So Hall went back and talked to the Navajo on one site and asked them some questions about their work, such as what they thought they were getting and what they thought they’d have to give in return. The answer to what they thought they were getting was some free dams and the ability to work locally on their own land, and they didn’t understand what they had to give back, so Hall explained that the bargain was that to get these privileges the people in Washington were giving, they had to work an eight-hour shift every weekday.
This may seem just like logic to us. And it is logical, but the difference it is a logic of balanced give and take. It isn’t just if this then that, it is if this is that way there must be something I’m missing because it doesn’t add up. More like algebra than geometry.
Now, I’m not sure yet what to think of how to balance the theories of Hall and Piaget, both of which make sense to me. Piaget did his studies not just in France, but in other parts of the world, so they would seem to be universal, but the ethnographic studies that Hall has done are also from all over the world, and while the stories in this autobiography tend to be anecdotal, they line up with the rest of his more clinical work.
So to move on to another book that I’m reading, mostly unrelated to the other two, except by common aesthetic links, The Brightening Glance by Ellen Handler Spitz is subtitled Imagination and Childhood. It is about the nature and development of aesthetics in young children. The way she goes about defining aesthetic is, in and of itself revealing of how the book unfolds,

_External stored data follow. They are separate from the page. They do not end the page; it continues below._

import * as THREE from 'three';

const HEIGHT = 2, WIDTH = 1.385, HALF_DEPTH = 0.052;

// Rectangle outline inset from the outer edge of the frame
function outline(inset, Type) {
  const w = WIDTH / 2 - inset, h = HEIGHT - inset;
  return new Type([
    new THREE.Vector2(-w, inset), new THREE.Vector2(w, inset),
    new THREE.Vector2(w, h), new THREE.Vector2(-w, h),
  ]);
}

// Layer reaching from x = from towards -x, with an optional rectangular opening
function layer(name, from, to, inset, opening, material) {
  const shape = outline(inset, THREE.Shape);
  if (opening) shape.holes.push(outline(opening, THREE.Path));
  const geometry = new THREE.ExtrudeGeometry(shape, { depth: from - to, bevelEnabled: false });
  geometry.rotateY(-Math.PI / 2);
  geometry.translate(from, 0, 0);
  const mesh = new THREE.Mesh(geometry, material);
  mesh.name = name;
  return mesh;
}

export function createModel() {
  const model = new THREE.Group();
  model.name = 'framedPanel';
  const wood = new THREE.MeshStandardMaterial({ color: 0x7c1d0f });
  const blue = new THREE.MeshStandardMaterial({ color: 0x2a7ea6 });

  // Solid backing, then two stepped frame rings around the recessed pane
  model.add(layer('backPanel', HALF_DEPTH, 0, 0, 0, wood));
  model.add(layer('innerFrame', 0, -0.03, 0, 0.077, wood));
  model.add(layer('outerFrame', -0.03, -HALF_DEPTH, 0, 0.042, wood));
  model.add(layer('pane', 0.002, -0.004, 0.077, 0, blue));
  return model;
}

If you were to ask a child to tell you what an anesthetic is, chances are you would hear something like, ‘The stuff they give you in hospitals…to make you numb so you won’t feel anything.’ Many children know that an anesthetic blocks sensation…. …aesthetic has a lot to do with anesthetic, for one is the opposite of the other.
In the book she goes on to talk about Aesthetics not just in terms of what is beautiful, but in terms of being any kind of sensory experience that we feel or express.

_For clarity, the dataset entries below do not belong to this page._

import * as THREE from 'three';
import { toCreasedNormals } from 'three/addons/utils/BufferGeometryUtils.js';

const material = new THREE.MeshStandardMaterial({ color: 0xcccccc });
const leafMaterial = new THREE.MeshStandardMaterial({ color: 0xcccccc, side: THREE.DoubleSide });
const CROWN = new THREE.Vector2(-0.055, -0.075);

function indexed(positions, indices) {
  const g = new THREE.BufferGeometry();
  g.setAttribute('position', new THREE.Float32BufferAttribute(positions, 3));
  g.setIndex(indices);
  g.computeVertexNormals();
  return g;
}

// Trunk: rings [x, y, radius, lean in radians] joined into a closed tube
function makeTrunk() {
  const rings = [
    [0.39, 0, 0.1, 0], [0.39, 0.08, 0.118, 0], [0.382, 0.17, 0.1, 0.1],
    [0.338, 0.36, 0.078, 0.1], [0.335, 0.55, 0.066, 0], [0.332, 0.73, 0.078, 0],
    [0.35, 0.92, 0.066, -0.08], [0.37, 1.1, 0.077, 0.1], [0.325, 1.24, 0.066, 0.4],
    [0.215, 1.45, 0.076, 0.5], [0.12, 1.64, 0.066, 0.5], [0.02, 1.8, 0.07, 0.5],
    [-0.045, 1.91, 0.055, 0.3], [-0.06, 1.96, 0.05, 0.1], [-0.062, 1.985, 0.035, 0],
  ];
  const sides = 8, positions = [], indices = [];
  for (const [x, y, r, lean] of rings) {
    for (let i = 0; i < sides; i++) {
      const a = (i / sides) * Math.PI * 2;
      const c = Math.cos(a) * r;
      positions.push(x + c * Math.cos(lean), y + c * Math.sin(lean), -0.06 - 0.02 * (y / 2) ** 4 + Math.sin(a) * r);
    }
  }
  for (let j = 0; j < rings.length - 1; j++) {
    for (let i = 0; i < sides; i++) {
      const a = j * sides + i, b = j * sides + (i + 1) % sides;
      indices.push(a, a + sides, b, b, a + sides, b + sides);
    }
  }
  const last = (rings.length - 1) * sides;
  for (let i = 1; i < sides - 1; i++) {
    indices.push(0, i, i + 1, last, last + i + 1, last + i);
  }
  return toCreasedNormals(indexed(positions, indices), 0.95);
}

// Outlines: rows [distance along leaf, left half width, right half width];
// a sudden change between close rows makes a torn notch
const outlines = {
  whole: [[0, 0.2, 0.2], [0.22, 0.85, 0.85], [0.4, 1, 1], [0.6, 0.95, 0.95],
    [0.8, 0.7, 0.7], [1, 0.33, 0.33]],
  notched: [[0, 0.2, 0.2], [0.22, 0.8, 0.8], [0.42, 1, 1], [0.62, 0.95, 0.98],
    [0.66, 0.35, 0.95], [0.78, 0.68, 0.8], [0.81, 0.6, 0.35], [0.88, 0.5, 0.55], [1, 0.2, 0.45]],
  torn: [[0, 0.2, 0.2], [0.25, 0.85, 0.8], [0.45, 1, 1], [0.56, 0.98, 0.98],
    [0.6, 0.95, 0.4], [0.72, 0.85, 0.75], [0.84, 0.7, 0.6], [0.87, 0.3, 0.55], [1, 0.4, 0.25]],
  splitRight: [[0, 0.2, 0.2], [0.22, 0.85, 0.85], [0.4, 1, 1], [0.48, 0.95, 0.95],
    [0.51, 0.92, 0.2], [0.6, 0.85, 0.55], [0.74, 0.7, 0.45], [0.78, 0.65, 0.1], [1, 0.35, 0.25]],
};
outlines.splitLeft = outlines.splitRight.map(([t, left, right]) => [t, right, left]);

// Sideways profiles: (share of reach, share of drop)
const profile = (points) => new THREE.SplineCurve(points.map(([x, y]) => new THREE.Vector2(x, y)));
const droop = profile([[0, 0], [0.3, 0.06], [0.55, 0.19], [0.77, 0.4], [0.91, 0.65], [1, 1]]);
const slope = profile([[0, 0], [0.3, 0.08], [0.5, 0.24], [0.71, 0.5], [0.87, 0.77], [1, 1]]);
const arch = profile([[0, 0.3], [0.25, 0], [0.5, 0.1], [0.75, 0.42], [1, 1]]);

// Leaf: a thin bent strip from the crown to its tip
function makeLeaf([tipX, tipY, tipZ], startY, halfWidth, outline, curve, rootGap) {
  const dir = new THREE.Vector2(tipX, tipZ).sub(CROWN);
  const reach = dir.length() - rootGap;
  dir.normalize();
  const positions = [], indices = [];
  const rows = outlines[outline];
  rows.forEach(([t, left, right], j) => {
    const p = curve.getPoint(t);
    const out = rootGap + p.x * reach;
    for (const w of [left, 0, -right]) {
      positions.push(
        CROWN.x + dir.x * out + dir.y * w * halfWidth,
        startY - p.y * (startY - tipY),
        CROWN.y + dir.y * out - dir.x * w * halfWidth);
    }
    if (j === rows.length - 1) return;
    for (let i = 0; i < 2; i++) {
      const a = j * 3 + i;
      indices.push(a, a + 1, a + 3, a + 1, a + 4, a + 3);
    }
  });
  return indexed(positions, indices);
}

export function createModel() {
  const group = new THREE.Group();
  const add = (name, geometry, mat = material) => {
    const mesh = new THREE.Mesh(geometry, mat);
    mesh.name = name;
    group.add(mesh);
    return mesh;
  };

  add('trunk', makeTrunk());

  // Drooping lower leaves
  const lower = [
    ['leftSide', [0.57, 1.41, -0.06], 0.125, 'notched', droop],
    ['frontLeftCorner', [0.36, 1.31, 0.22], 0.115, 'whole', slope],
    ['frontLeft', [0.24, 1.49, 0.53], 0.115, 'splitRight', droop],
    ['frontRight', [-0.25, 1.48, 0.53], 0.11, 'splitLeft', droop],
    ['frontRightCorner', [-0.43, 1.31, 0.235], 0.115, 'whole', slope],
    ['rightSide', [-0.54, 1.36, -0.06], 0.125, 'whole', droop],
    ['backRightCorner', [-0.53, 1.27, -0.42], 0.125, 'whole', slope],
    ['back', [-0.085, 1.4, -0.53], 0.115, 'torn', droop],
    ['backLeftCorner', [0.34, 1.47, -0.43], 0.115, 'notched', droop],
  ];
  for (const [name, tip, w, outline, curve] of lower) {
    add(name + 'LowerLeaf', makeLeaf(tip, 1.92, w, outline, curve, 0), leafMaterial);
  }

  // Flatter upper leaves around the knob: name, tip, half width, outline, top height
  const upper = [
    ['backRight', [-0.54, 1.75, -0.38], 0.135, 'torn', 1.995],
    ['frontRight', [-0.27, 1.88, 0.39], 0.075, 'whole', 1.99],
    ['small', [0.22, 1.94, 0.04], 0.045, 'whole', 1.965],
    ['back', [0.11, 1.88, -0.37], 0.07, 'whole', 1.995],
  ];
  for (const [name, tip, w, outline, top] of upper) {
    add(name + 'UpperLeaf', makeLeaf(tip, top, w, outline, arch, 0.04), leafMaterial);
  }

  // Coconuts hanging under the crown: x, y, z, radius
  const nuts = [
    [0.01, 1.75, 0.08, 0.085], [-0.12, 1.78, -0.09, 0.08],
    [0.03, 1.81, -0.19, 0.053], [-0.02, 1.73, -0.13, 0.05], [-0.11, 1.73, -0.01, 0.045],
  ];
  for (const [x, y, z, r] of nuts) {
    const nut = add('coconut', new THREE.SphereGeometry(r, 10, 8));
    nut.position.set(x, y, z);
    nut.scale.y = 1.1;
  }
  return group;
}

I first read this book two years ago when I was beginning a paper on how my dual-career as Artist-Teacher isn’t just a benefit to me, as my work with the children inspires me, but by its very nature creates a circuit of creativity which is self-sustaining whereby both my work and lessons improve as I work more, and the children’s creativity improves which further sparks my own creation. Since then this book has been on my list of books to own, but living in Spain it was impossible to find, and it hasn’t been published in England, such that, even on my rare English-speaking visits, it was unavailable. Imagine my joy at finding it at the local second-hand bookstore.

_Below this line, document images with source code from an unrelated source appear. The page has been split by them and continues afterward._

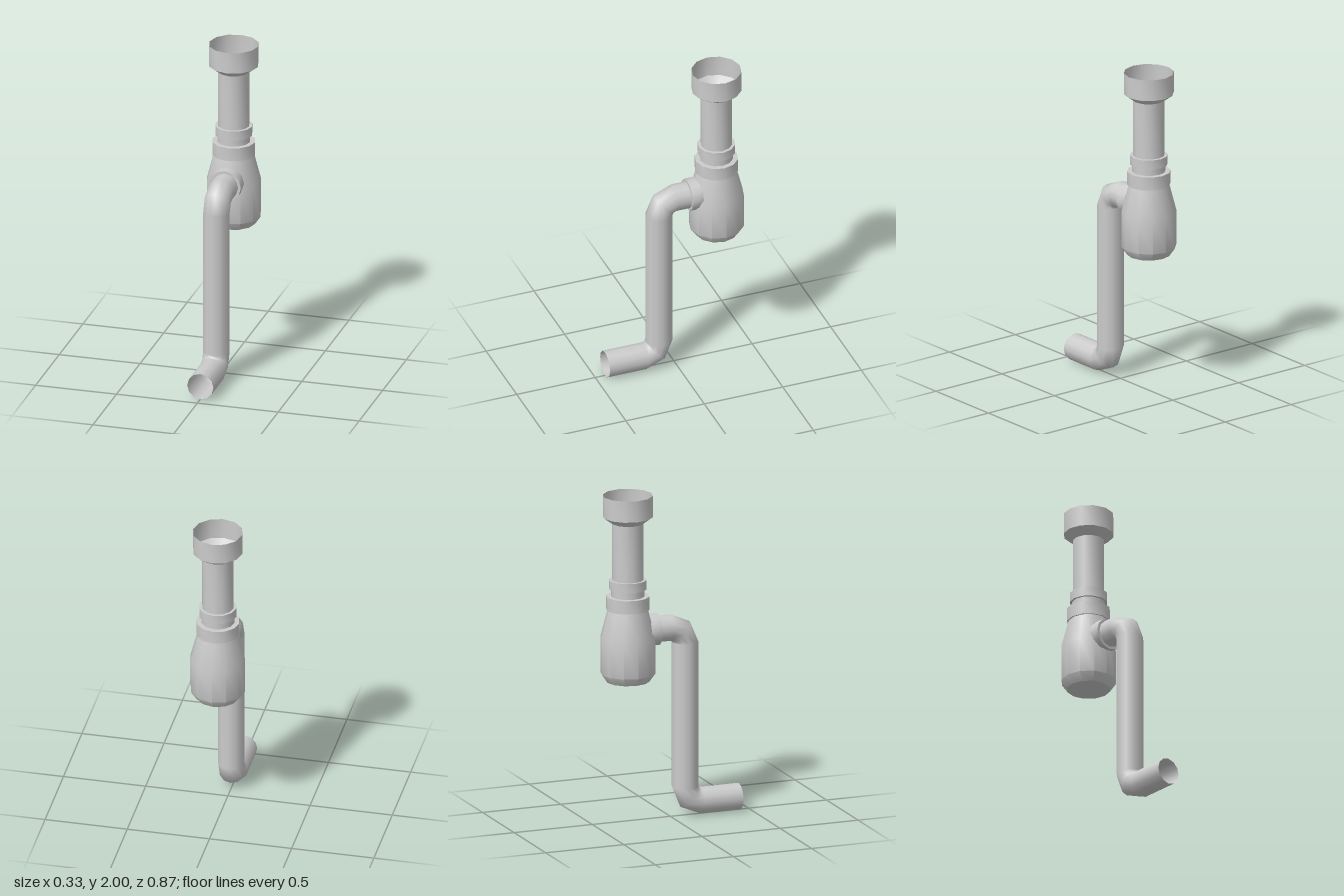
import * as THREE from 'three';
import { toCreasedNormals } from 'three/addons/utils/BufferGeometryUtils.js';

const SIDES = 12;
const AXIS_Z = -0.272; // axis of the vertical drain

export function createModel() {
  const group = new THREE.Group();
  const material = new THREE.MeshStandardMaterial({ color: 0xcccccc, side: THREE.DoubleSide });

  const add = (name, geometry) => {
    const mesh = new THREE.Mesh(geometry, material);
    mesh.name = name;
    group.add(mesh);
    return mesh;
  };

  // Turned part from [radius, height] pairs, listed bottom to top
  const turned = (name, profile) => {
    const points = profile.map(([r, y]) => new THREE.Vector2(r, y));
    const mesh = add(name, toCreasedNormals(new THREE.LatheGeometry(points, SIDES), 0.64));
    mesh.position.z = AXIS_Z;
    return mesh;
  };

  // Vertical drain: open cup, pipe, nuts and trap bottle
  turned('inletCup', [[0.095, 1.83], [0.15, 1.87], [0.15, 2]]);
  turned('inletPipe', [[0.095, 1.45], [0.095, 1.83], [0, 1.83]]);
  turned('upperNut', [[0, 1.425], [0.113, 1.425], [0.113, 1.483], [0, 1.483]]);
  turned('neck', [[0.1, 1.36], [0.1, 1.44]]);
  turned('lowerNut', [[0, 1.3], [0.13, 1.3], [0.13, 1.382], [0, 1.382]]);
  turned('trapBottle', [[0, 0.86], [0.13, 0.86], [0.165, 0.91], [0.165, 1.13], [0.12, 1.305]]);

  // Collar where the outlet leaves the bottle
  const collar = turned('outletCollar', [[0, -0.07], [0.098, -0.07], [0.098, 0], [0, 0]]);
  collar.rotation.x = Math.PI / 2;
  collar.position.set(0, 1.16, -0.085);

  // Outlet pipe: stations of [y, z, downward pitch in degrees]
  add('outletPipe', sweptPipe(0.081, [
    [1.16, -0.16, 0], [1.16, 0, 0], [1.131, 0.066, 45], [1.065, 0.095, 90],
    [0.177, 0.095, 90], [0.109, 0.122, 45], [0.081, 0.19, 0], [0.081, 0.437, 0],
  ]));

  return group;
}

// Open round pipe through stations lying in the plane x = 0
function sweptPipe(radius, stations) {
  const positions = [], normals = [], indices = [];
  stations.forEach(([y, z, pitch], i) => {
    const a = THREE.MathUtils.degToRad(pitch);
    for (let j = 0; j <= SIDES; j++) {
      const t = (j / SIDES) * Math.PI * 2;
      const n = [Math.cos(t), Math.sin(t) * Math.cos(a), Math.sin(t) * Math.sin(a)];
      normals.push(...n);
      positions.push(n[0] * radius, y + n[1] * radius, z + n[2] * radius);
      if (i > 0 && j > 0) {
        const d = i * (SIDES + 1) + j, c = d - 1;
        const b = d - SIDES - 1, e = b - 1;
        indices.push(e, b, c, b, d, c);
      }
    }
  });
  const geometry = new THREE.BufferGeometry();
  geometry.setAttribute('position', new THREE.Float32BufferAttribute(positions, 3));
  geometry.setAttribute('normal', new THREE.Float32BufferAttribute(normals, 3));
  geometry.setIndex(indices);
  return geometry;
}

So how does this relate to Piaget and to Hall?
Well, since Hall’s auto-biography is a series of vignettes that he uses both to tell the story and to explain some of his theories, the structures of the two books are related. Spitz uses short accounts of things that happened to her or to people she knows to illustrate her larger themes of how to make good aesthetic choices for children. As of now in Hall’s book, I’ve only read about his childhood and adolescence, so some of the stories ring very similarly. For instance when Hall talks about being forced to take a watercolor class, rather than getting a job, and the resulting knowledge and relationship to art from said experience sound a lot like the kind of challenging experiences that Spitz advocates.
And Piaget’s study relates because hearing about his interwoven theory of social, logico-mathematical, and physical helps me understand what the children in Spitz’s stories must be learning.